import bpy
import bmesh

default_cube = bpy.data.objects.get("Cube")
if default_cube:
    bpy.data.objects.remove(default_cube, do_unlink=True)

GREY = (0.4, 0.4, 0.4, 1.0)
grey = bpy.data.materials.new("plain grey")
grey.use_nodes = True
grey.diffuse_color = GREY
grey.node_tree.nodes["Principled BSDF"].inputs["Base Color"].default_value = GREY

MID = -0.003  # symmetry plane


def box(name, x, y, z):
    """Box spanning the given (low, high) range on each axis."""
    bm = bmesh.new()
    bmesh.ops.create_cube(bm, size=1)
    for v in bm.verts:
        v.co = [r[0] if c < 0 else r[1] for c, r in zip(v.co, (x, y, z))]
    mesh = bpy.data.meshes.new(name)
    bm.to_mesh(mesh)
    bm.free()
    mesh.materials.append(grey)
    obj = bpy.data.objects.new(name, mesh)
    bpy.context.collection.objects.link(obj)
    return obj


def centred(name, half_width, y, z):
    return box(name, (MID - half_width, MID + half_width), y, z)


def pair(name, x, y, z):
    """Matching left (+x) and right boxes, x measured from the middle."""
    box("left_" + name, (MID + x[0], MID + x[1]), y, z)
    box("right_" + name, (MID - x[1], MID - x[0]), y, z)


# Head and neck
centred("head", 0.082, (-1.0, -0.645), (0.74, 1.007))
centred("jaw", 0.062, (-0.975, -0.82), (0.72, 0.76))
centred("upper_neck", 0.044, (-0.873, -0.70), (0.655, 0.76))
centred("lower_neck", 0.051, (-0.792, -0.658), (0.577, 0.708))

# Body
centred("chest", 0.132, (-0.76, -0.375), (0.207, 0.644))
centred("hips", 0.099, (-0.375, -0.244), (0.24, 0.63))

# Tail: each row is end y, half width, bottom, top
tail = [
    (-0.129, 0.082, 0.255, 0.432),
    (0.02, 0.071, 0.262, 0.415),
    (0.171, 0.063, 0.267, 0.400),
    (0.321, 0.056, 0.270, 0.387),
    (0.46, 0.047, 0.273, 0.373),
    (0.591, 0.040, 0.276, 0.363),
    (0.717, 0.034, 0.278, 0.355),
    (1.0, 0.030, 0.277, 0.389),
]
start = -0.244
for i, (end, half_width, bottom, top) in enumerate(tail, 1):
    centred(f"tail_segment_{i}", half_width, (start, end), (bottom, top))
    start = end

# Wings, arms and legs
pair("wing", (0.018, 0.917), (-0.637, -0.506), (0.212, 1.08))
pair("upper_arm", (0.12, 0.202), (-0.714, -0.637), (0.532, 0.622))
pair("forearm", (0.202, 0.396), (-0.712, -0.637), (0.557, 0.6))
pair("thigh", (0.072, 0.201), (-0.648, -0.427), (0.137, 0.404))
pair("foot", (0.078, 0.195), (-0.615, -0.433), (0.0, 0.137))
★ ★ ★
*Your objective*
For every line above that includes the string "name", copy the line.

*Written solution*
def box(name, x, y, z):
    mesh = bpy.data.meshes.new(name)
    obj = bpy.data.objects.new(name, mesh)
def centred(name, half_width, y, z):
    return box(name, (MID - half_width, MID + half_width), y, z)
def pair(name, x, y, z):
    box("left_" + name, (MID + x[0], MID + x[1]), y, z)
    box("right_" + name, (MID - x[1], MID - x[0]), y, z)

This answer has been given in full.